▸ **EXERCISE**
Each line of the data must reappear exactly in your answer, with no images included.
╭─ PROVIDED RECORDS
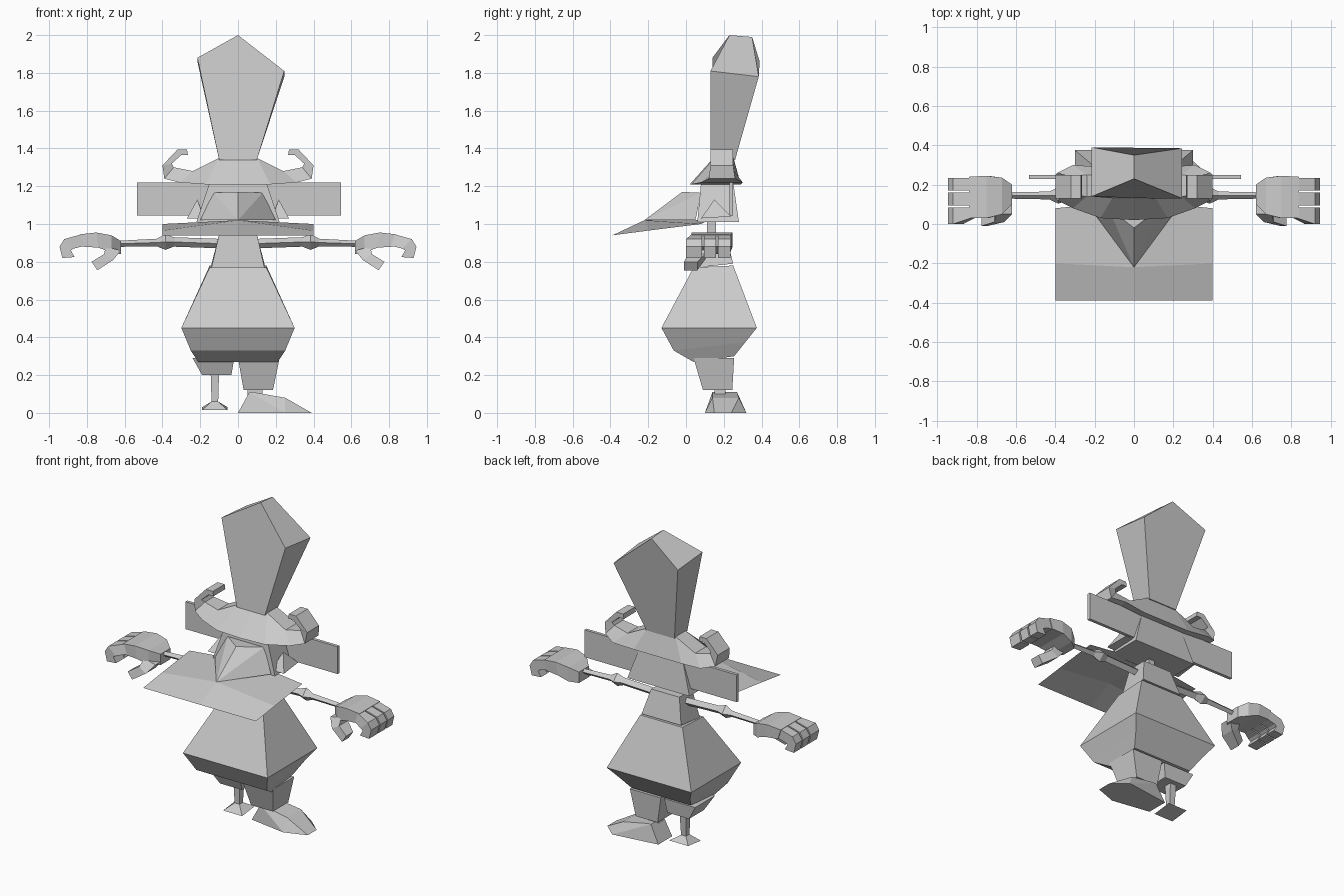
import bpy
import bmesh
from math import radians
from mathutils import Vector

default = bpy.data.objects.get("Cube")
if default:
    bpy.data.objects.remove(default)

clay = bpy.data.materials.new("plain_grey")
clay.use_nodes = True
grey = (0.6, 0.6, 0.6, 1)
clay.diffuse_color = grey
clay.node_tree.nodes["Principled BSDF"].inputs["Base Color"].default_value = grey


def finish(name, bm, mirror=False):
    """Turn a bmesh into a flat shaded object, optionally mirrored across x."""
    bmesh.ops.recalc_face_normals(bm, faces=bm.faces)
    mesh = bpy.data.meshes.new(name)
    bm.to_mesh(mesh)
    bm.free()
    mesh.materials.append(clay)
    obj = bpy.data.objects.new(name, mesh)
    bpy.context.scene.collection.objects.link(obj)
    if mirror:
        obj.modifiers.new("Mirror", "MIRROR").use_axis[0] = True
    return obj


def hull(name, points, mirror=False):
    """Convex solid around a few corner points."""
    bm = bmesh.new()
    verts = [bm.verts.new(p) for p in points]
    result = bmesh.ops.convex_hull(bm, input=verts)
    unused = [v for v in bm.verts if not v.link_faces]
    bmesh.ops.delete(bm, geom=unused, context="VERTS")
    bmesh.ops.dissolve_limit(bm, angle_limit=radians(1), verts=bm.verts, edges=bm.edges)
    return finish(name, bm, mirror)


def loft(name, sections, mirror=False, closed=True, cap_start=True):
    """Skin a row of sections that all have the same number of points."""
    bm = bmesh.new()
    rows = [[bm.verts.new(p) for p in section] for section in sections]
    count = len(rows[0])
    for a, b in zip(rows, rows[1:]):
        for i in range(count if closed else count - 1):
            j = (i + 1) % count
            bm.faces.new((a[i], a[j], b[j], b[i]))
    if closed:
        bm.faces.new(rows[-1])
        if cap_start:
            bm.faces.new(rows[0])
    return finish(name, bm, mirror)


def ring(x0, x1, y0, y1, z_front, z_back=None):
    """Level rectangle, which may tilt from front to back."""
    z_back = z_front if z_back is None else z_back
    return [(x0, y0, z_front), (x1, y0, z_front), (x1, y1, z_back), (x0, y1, z_back)]


def band(outer, inner, y_outer, y_inner=None):
    """Upright section between two (x, z) points, each with its own y range."""
    y_inner = y_inner or y_outer
    return [(outer[0], y, outer[1]) for y in y_outer] + \
           [(inner[0], y, inner[1]) for y in reversed(y_inner)]


def diamond(x, y, z, radius):
    return [(x, y - radius, z), (x, y, z + radius), (x, y + radius, z), (x, y, z - radius)]


# Tall hat crown with a crooked, ridged top
loft("hat_crown", [
    [(-.1, .13, 1.34), (.1, .13, 1.34), (.245, .13, 1.81), (0, .23, 2), (-.215, .14, 1.88)],
    [(-.1, .26, 1.34), (.1, .26, 1.34), (.245, .385, 1.78), (0, .35, 1.99), (-.215, .39, 1.86)],
])

# Hat brim, sweeping outward and curling back in at the tips
loft("hat_brim", [
    band((0, 1.21), (0, 1.355), (.02, .29), (.15, .25)),
    band((.17, 1.21), (.1, 1.35), (.03, .29), (.15, .25)),
    band((.31, 1.22), (.24, 1.28), (.08, .3), (.14, .25)),
    band((.39, 1.24), (.34, 1.3), (.12, .26), (.15, .24)),
    band((.4, 1.31), (.35, 1.32), (.13, .25)),
    band((.32, 1.395), (.3, 1.365), (.13, .25)),
    band((.27, 1.395), (.265, 1.365), (.13, .25)),
], mirror=True, cap_start=False)

# Head, side plate and pointed ears
loft("head", [ring(-.15, .15, .08, .25, 1.22), ring(-.22, .22, .06, .28, 1.01)])
loft("side_plate", [ring(-.535, .545, .23, .25, 1.045), ring(-.535, .545, .23, .25, 1.22)])
hull("ear", [(.18, .08, 1.03), (.27, .08, 1.03), (.26, .24, 1.04),
             (.18, .24, 1.04), (.215, .15, 1.13)], mirror=True)

# Wedge nose above a thin, wide moustache sheet
hull("nose", [(0, -.22, 1.02), (0, -.02, 1.17)] +
     [(side * x, y, z) for side in (-1, 1)
      for x, y, z in ((.13, .08, 1.165), (.2, .05, 1.02))])
loft("moustache_sheet", [
    [(0, -.39, .94), (0, -.22, 1.02), (0, .12, 1.02)],
    [(.4, -.39, .94), (.4, -.2, .965), (.4, .08, 1)],
], mirror=True, closed=False)

# Neck and torso
loft("neck", [ring(-.02, .02, .11, .16, .9), ring(-.02, .02, .11, .16, 1.03)])
loft("chest", [ring(-.14, .14, .06, .25, .77, .79), ring(-.1, .1, .08, .21, .945)])
loft("belly", [
    ring(-.15, .15, .04, .25, .77, .78),
    ring(-.3, .3, -.13, .375, .45),
    ring(-.25, .25, -.065, .315, .33, .375),
    ring(-.21, .21, .04, .255, .27, .3),
])

# Trouser legs, the left long and the right cut short
loft("left_trouser_leg", [ring(0, .22, .04, .255, .29), ring(.03, .185, .09, .245, .12)])
loft("right_trouser_leg", [ring(-.24, -.02, .05, .25, .29), ring(-.19, -.035, .09, .24, .2)])

# Left ankle and long outward-pointing shoe
loft("left_ankle", [ring(.05, .13, .15, .21, .07), ring(.05, .13, .15, .21, .14)])
hull("left_shoe", ring(.06, .08, .14, .27, .11) + ring(.22, .25, .14, .28, .08) +
     ring(0, .01, .14, .28, 0) + [(.25, .1, 0), (.39, .15, 0), (.39, .24, 0), (.3, .32, 0)])

# Peg leg with a flared foot
loft("peg_leg", [
    ring(-.19, -.055, .12, .25, .015, .03),
    ring(-.14, -.105, .165, .2, .06),
    ring(-.145, -.1, .16, .21, .22),
])

# Thin arms with a knobbly elbow
loft("arm", [diamond(x, .145, z, r) for x, z, r in (
    (.06, .895, .025), (.34, .905, .025), (.385, .905, .042), (.43, .902, .02), (.64, .895, .016))],
    mirror=True)

# Broad hands: palm, three curled fingers and a thumb
loft("palm", [
    band((.62, .91), (.62, .84), (.1, .2)),
    band((.67, .94), (.67, .85), (.05, .235)),
    band((.75, .955), (.74, .875), (.03, .245)),
    band((.84, .945), (.82, .88), (.03, .24)),
], mirror=True)
for label, near, far in (("front", 0, .085), ("middle", .095, .16), ("back", .17, .235)):
    spread = (near, far)
    loft(label + "_finger", [
        band((.83, .945), (.81, .885), (max(near, .03), far)),
        band((.92, .92), (.87, .87), spread),
        band((.945, .88), (.885, .86), spread),
        band((.93, .82), (.865, .825), spread),
    ], mirror=True)
loft("thumb", [
    band((.62, .86), (.7, .88), (.05, .13)),
    band((.66, .81), (.71, .84), (.01, .1)),
    band((.745, .755), (.775, .8), (-.01, .06)),
], mirror=True)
╰─
▸ **RESPONSE TO THIS EXERCISE**
import bpy
import bmesh
from math import radians
from mathutils import Vector

default = bpy.data.objects.get("Cube")
if default:
    bpy.data.objects.remove(default)

clay = bpy.data.materials.new("plain_grey")
clay.use_nodes = True
grey = (0.6, 0.6, 0.6, 1)
clay.diffuse_color = grey
clay.node_tree.nodes["Principled BSDF"].inputs["Base Color"].default_value = grey


def finish(name, bm, mirror=False):
    """Turn a bmesh into a flat shaded object, optionally mirrored across x."""
    bmesh.ops.recalc_face_normals(bm, faces=bm.faces)
    mesh = bpy.data.meshes.new(name)
    bm.to_mesh(mesh)
    bm.free()
    mesh.materials.append(clay)
    obj = bpy.data.objects.new(name, mesh)
    bpy.context.scene.collection.objects.link(obj)
    if mirror:
        obj.modifiers.new("Mirror", "MIRROR").use_axis[0] = True
    return obj


def hull(name, points, mirror=False):
    """Convex solid around a few corner points."""
    bm = bmesh.new()
    verts = [bm.verts.new(p) for p in points]
    result = bmesh.ops.convex_hull(bm, input=verts)
    unused = [v for v in bm.verts if not v.link_faces]
    bmesh.ops.delete(bm, geom=unused, context="VERTS")
    bmesh.ops.dissolve_limit(bm, angle_limit=radians(1), verts=bm.verts, edges=bm.edges)
    return finish(name, bm, mirror)


def loft(name, sections, mirror=False, closed=True, cap_start=True):
    """Skin a row of sections that all have the same number of points."""
    bm = bmesh.new()
    rows = [[bm.verts.new(p) for p in section] for section in sections]
    count = len(rows[0])
    for a, b in zip(rows, rows[1:]):
        for i in range(count if closed else count - 1):
            j = (i + 1) % count
            bm.faces.new((a[i], a[j], b[j], b[i]))
    if closed:
        bm.faces.new(rows[-1])
        if cap_start:
            bm.faces.new(rows[0])
    return finish(name, bm, mirror)


def ring(x0, x1, y0, y1, z_front, z_back=None):
    """Level rectangle, which may tilt from front to back."""
    z_back = z_front if z_back is None else z_back
    return [(x0, y0, z_front), (x1, y0, z_front), (x1, y1, z_back), (x0, y1, z_back)]


def band(outer, inner, y_outer, y_inner=None):
    """Upright section between two (x, z) points, each with its own y range."""
    y_inner = y_inner or y_outer
    return [(outer[0], y, outer[1]) for y in y_outer] + \
           [(inner[0], y, inner[1]) for y in reversed(y_inner)]


def diamond(x, y, z, radius):
    return [(x, y - radius, z), (x, y, z + radius), (x, y + radius, z), (x, y, z - radius)]


# Tall hat crown with a crooked, ridged top
loft("hat_crown", [
    [(-.1, .13, 1.34), (.1, .13, 1.34), (.245, .13, 1.81), (0, .23, 2), (-.215, .14, 1.88)],
    [(-.1, .26, 1.34), (.1, .26, 1.34), (.245, .385, 1.78), (0, .35, 1.99), (-.215, .39, 1.86)],
])

# Hat brim, sweeping outward and curling back in at the tips
loft("hat_brim", [
    band((0, 1.21), (0, 1.355), (.02, .29), (.15, .25)),
    band((.17, 1.21), (.1, 1.35), (.03, .29), (.15, .25)),
    band((.31, 1.22), (.24, 1.28), (.08, .3), (.14, .25)),
    band((.39, 1.24), (.34, 1.3), (.12, .26), (.15, .24)),
    band((.4, 1.31), (.35, 1.32), (.13, .25)),
    band((.32, 1.395), (.3, 1.365), (.13, .25)),
    band((.27, 1.395), (.265, 1.365), (.13, .25)),
], mirror=True, cap_start=False)

# Head, side plate and pointed ears
loft("head", [ring(-.15, .15, .08, .25, 1.22), ring(-.22, .22, .06, .28, 1.01)])
loft("side_plate", [ring(-.535, .545, .23, .25, 1.045), ring(-.535, .545, .23, .25, 1.22)])
hull("ear", [(.18, .08, 1.03), (.27, .08, 1.03), (.26, .24, 1.04),
             (.18, .24, 1.04), (.215, .15, 1.13)], mirror=True)

# Wedge nose above a thin, wide moustache sheet
hull("nose", [(0, -.22, 1.02), (0, -.02, 1.17)] +
     [(side * x, y, z) for side in (-1, 1)
      for x, y, z in ((.13, .08, 1.165), (.2, .05, 1.02))])
loft("moustache_sheet", [
    [(0, -.39, .94), (0, -.22, 1.02), (0, .12, 1.02)],
    [(.4, -.39, .94), (.4, -.2, .965), (.4, .08, 1)],
], mirror=True, closed=False)

# Neck and torso
loft("neck", [ring(-.02, .02, .11, .16, .9), ring(-.02, .02, .11, .16, 1.03)])
loft("chest", [ring(-.14, .14, .06, .25, .77, .79), ring(-.1, .1, .08, .21, .945)])
loft("belly", [
    ring(-.15, .15, .04, .25, .77, .78),
    ring(-.3, .3, -.13, .375, .45),
    ring(-.25, .25, -.065, .315, .33, .375),
    ring(-.21, .21, .04, .255, .27, .3),
])

# Trouser legs, the left long and the right cut short
loft("left_trouser_leg", [ring(0, .22, .04, .255, .29), ring(.03, .185, .09, .245, .12)])
loft("right_trouser_leg", [ring(-.24, -.02, .05, .25, .29), ring(-.19, -.035, .09, .24, .2)])

# Left ankle and long outward-pointing shoe
loft("left_ankle", [ring(.05, .13, .15, .21, .07), ring(.05, .13, .15, .21, .14)])
hull("left_shoe", ring(.06, .08, .14, .27, .11) + ring(.22, .25, .14, .28, .08) +
     ring(0, .01, .14, .28, 0) + [(.25, .1, 0), (.39, .15, 0), (.39, .24, 0), (.3, .32, 0)])

# Peg leg with a flared foot
loft("peg_leg", [
    ring(-.19, -.055, .12, .25, .015, .03),
    ring(-.14, -.105, .165, .2, .06),
    ring(-.145, -.1, .16, .21, .22),
])

# Thin arms with a knobbly elbow
loft("arm", [diamond(x, .145, z, r) for x, z, r in (
    (.06, .895, .025), (.34, .905, .025), (.385, .905, .042), (.43, .902, .02), (.64, .895, .016))],
    mirror=True)

# Broad hands: palm, three curled fingers and a thumb
loft("palm", [
    band((.62, .91), (.62, .84), (.1, .2)),
    band((.67, .94), (.67, .85), (.05, .235)),
    band((.75, .955), (.74, .875), (.03, .245)),
    band((.84, .945), (.82, .88), (.03, .24)),
], mirror=True)
for label, near, far in (("front", 0, .085), ("middle", .095, .16), ("back", .17, .235)):
    spread = (near, far)
    loft(label + "_finger", [
        band((.83, .945), (.81, .885), (max(near, .03), far)),
        band((.92, .92), (.87, .87), spread),
        band((.945, .88), (.885, .86), spread),
        band((.93, .82), (.865, .825), spread),
    ], mirror=True)
loft("thumb", [
    band((.62, .86), (.7, .88), (.05, .13)),
    band((.66, .81), (.71, .84), (.01, .1)),
    band((.745, .755), (.775, .8), (-.01, .06)),
], mirror=True)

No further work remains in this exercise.